§ **Data section**:
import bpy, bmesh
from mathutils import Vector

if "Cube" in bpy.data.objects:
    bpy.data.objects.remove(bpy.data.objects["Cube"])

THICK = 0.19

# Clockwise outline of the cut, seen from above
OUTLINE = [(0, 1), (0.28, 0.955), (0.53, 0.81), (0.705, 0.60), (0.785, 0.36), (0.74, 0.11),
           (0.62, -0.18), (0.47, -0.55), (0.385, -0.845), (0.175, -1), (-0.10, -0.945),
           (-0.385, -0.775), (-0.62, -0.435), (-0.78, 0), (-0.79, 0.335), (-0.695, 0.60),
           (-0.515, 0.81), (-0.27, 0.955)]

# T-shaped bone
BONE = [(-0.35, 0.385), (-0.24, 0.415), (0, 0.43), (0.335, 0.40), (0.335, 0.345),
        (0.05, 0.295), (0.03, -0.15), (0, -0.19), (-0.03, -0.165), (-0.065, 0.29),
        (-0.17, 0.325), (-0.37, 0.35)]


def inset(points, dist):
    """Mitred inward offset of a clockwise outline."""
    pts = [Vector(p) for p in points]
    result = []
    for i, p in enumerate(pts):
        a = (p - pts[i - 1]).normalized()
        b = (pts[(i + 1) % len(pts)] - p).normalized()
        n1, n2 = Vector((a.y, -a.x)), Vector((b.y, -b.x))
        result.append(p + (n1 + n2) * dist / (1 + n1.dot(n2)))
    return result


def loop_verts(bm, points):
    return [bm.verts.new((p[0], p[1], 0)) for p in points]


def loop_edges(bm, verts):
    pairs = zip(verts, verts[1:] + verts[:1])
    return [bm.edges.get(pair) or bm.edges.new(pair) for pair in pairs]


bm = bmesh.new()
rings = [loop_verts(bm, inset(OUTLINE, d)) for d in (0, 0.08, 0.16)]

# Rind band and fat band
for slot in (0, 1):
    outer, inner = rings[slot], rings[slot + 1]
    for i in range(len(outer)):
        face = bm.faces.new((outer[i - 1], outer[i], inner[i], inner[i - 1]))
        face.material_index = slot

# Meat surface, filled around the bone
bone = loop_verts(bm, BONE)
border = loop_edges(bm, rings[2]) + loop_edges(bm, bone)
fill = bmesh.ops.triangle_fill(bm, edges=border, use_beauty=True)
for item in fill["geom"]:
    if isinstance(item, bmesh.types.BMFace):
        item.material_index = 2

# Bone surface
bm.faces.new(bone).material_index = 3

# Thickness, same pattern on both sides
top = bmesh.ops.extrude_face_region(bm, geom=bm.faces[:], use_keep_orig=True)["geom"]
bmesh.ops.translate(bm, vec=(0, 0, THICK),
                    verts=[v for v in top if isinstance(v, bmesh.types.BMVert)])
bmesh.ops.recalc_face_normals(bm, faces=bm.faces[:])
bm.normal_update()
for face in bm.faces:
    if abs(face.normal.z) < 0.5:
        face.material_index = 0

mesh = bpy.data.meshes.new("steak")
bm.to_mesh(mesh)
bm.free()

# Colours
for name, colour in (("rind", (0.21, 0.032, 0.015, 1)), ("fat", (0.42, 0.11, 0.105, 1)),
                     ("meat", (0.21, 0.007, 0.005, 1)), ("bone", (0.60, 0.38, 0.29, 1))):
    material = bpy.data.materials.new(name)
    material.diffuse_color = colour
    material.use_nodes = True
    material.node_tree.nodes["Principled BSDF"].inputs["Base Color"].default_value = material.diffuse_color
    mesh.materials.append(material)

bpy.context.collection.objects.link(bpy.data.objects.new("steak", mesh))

§ **Exercise directions**: Retype each entry exactly, leaving none of them out.

§ **Task answer**:
import bpy, bmesh
from mathutils import Vector

if "Cube" in bpy.data.objects:
    bpy.data.objects.remove(bpy.data.objects["Cube"])

THICK = 0.19

# Clockwise outline of the cut, seen from above
OUTLINE = [(0, 1), (0.28, 0.955), (0.53, 0.81), (0.705, 0.60), (0.785, 0.36), (0.74, 0.11),
           (0.62, -0.18), (0.47, -0.55), (0.385, -0.845), (0.175, -1), (-0.10, -0.945),
           (-0.385, -0.775), (-0.62, -0.435), (-0.78, 0), (-0.79, 0.335), (-0.695, 0.60),
           (-0.515, 0.81), (-0.27, 0.955)]

# T-shaped bone
BONE = [(-0.35, 0.385), (-0.24, 0.415), (0, 0.43), (0.335, 0.40), (0.335, 0.345),
        (0.05, 0.295), (0.03, -0.15), (0, -0.19), (-0.03, -0.165), (-0.065, 0.29),
        (-0.17, 0.325), (-0.37, 0.35)]


def inset(points, dist):
    """Mitred inward offset of a clockwise outline."""
    pts = [Vector(p) for p in points]
    result = []
    for i, p in enumerate(pts):
        a = (p - pts[i - 1]).normalized()
        b = (pts[(i + 1) % len(pts)] - p).normalized()
        n1, n2 = Vector((a.y, -a.x)), Vector((b.y, -b.x))
        result.append(p + (n1 + n2) * dist / (1 + n1.dot(n2)))
    return result


def loop_verts(bm, points):
    return [bm.verts.new((p[0], p[1], 0)) for p in points]


def loop_edges(bm, verts):
    pairs = zip(verts, verts[1:] + verts[:1])
    return [bm.edges.get(pair) or bm.edges.new(pair) for pair in pairs]


bm = bmesh.new()
rings = [loop_verts(bm, inset(OUTLINE, d)) for d in (0, 0.08, 0.16)]

# Rind band and fat band
for slot in (0, 1):
    outer, inner = rings[slot], rings[slot + 1]
    for i in range(len(outer)):
        face = bm.faces.new((outer[i - 1], outer[i], inner[i], inner[i - 1]))
        face.material_index = slot

# Meat surface, filled around the bone
bone = loop_verts(bm, BONE)
border = loop_edges(bm, rings[2]) + loop_edges(bm, bone)
fill = bmesh.ops.triangle_fill(bm, edges=border, use_beauty=True)
for item in fill["geom"]:
    if isinstance(item, bmesh.types.BMFace):
        item.material_index = 2

# Bone surface
bm.faces.new(bone).material_index = 3

# Thickness, same pattern on both sides
top = bmesh.ops.extrude_face_region(bm, geom=bm.faces[:], use_keep_orig=True)["geom"]
bmesh.ops.translate(bm, vec=(0, 0, THICK),
                    verts=[v for v in top if isinstance(v, bmesh.types.BMVert)])
bmesh.ops.recalc_face_normals(bm, faces=bm.faces[:])
bm.normal_update()
for face in bm.faces:
    if abs(face.normal.z) < 0.5:
        face.material_index = 0

mesh = bpy.data.meshes.new("steak")
bm.to_mesh(mesh)
bm.free()

# Colours
for name, colour in (("rind", (0.21, 0.032, 0.015, 1)), ("fat", (0.42, 0.11, 0.105, 1)),
                     ("meat", (0.21, 0.007, 0.005, 1)), ("bone", (0.60, 0.38, 0.29, 1))):
    material = bpy.data.materials.new(name)
    material.diffuse_color = colour
    material.use_nodes = True
    material.node_tree.nodes["Principled BSDF"].inputs["Base Color"].default_value = material.diffuse_color
    mesh.materials.append(material)

bpy.context.collection.objects.link(bpy.data.objects.new("steak", mesh))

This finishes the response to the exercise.